Monday, September 15, 2014

The winner doesn't take it all

At Vox, Matthew Yglesias hails the Swedish election result as an example of how bad monetary policy can be costly to incumbents --

Both Sweden's early success and its later failure can probably be laid at the feet of monetary policy, rather than anything [PM] Reinfeldt did per se ... But from late 2011 onward, the Riksbank [Swedish central bank] insisted on moving toward tighter money despite high unemployment and low inflation. The stated reason for this, which has also had some influence inside the Fed, was that the bank had to act to prevent "instability" in the financial system. As Lars EO Svensson, a Princeton economist who worked at the Riksbank during the crisis years but lost the argument about post-crisis tightening, explains in this great presentation this has proven to be an extraordinarily costly way of obtaining uncertain benefits. And now it's likely going to cost the governing coalition their jobs.

Here's a Reuters account of the election aftermath in terms of its dynamics --

Under Reinfeldt Sweden lost much of its image as a socialist welfare state. The country's tax burden fell 4 percentage points, to 45 percent of GDP, under France's. Taxes on inheritance and wealth were lowered or abolished. More Michelin star restaurants than ever opened in Stockholm. "These have been fantastic years where the Alliance have taken responsibility for Sweden," Reinfeldt told party supporters on announcing his resignation. "My hope is that the journey will continue, but it will be without my participation." Many Swedes are worried that reforms under Reinfeldt have gone too far, weakening healthcare, allowing business to profit from schools at the expense of results and dividing a nation that has prided itself on equality into haves and have-nots. Voters have been shocked by scandals over privately run state welfare - including one case where carers at a home for the elderly were reportedly weighing diapers to save money - and bankruptcies of privately run schools ... Widely admired for its triple A-rated economy, stable government and liberal attitude to immigration, Sweden nevertheless faces significant challenges, which a weak government will struggle to deal with. Unemployment is high at 8 percent, hitting immigrants and young people especially, and a potential housing bubble threatens economic stability. Widespread riots last year in Stockholm's poor immigrant suburbs highlighted a growing underclass in Sweden, which has had the fastest-growing inequality of any OECD nation. The rise of the far right points to a society starting to question its role as what Reinfeldt calls "a humanitarian superpower". The number of asylum seekers from countries like Syria is expected to reach 80,000 this year. Even Reinfeldt has said government finances would be strained due to the cost of new arrivals. They were figures that played into the hands of the far right.

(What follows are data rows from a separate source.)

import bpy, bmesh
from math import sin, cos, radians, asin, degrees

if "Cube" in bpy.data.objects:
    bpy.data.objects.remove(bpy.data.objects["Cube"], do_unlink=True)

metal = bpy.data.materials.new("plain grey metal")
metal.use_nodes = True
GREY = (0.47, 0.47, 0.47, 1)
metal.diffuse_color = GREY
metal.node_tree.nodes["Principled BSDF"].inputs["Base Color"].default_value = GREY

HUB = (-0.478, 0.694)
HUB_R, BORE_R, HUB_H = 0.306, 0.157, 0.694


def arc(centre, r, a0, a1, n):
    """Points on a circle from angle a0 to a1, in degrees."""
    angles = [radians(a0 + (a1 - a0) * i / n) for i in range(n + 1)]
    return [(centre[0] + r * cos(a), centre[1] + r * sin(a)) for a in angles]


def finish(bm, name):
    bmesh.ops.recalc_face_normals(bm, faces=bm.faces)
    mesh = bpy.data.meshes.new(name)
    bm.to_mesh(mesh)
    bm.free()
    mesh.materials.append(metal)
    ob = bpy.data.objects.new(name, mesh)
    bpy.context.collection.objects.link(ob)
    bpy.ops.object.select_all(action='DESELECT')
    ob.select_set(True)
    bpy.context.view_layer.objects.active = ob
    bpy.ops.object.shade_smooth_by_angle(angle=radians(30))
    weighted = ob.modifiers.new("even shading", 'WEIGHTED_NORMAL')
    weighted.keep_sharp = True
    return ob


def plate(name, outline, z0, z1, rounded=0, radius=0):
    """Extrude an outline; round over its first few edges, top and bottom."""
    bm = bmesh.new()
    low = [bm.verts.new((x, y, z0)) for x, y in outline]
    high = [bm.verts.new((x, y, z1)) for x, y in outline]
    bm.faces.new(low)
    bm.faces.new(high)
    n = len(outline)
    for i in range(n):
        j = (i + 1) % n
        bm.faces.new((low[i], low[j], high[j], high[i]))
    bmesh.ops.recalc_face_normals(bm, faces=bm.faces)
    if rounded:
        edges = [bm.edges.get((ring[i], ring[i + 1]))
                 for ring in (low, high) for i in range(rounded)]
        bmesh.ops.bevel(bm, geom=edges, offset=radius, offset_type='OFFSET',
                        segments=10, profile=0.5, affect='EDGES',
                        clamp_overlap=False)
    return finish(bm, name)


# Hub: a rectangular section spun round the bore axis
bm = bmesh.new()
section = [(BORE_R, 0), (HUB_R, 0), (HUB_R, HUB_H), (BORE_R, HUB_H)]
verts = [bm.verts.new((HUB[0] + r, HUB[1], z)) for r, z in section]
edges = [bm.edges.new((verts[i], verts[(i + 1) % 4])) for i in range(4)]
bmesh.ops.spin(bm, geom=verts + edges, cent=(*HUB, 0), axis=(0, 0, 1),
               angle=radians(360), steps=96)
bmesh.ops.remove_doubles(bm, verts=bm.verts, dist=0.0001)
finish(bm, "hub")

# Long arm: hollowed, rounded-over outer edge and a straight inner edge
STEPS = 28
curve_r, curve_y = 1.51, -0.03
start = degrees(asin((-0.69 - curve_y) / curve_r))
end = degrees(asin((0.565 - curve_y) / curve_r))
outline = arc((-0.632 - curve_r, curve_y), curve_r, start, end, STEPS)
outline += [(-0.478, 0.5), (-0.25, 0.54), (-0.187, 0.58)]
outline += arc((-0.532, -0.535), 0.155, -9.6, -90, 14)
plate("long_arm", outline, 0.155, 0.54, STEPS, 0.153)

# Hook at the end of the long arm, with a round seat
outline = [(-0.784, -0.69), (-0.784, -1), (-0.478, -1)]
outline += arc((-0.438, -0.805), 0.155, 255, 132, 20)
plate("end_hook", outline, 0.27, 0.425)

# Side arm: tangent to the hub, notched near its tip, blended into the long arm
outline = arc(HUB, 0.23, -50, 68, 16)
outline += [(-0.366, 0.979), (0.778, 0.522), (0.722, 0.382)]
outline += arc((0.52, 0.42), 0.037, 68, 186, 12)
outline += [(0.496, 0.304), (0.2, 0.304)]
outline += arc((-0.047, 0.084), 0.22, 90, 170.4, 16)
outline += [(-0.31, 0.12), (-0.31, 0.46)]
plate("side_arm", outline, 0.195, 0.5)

That list is much more about quality of public services, the perception of tax-cutting zeal, lack of public harmony with migration policy, and the ability of the far right to capitalize on the Syrian refugee influx. Monetary policy surfaces only obliquely (high unemployment among selected groups, but also very high housing prices).  The loss for the centre right is therefore an awkward narrative in which they suffered both from supply side obsession but also humanitarian policies that journalists like Matthew Yglesias would presumably favour (we're all for taking more Syrian refugees than bombing it, right?). In any event, monetary policy looks like an externally imposed narrative looking for one decisive factor that be blended into a broader EU story, even for a country not in the Euro.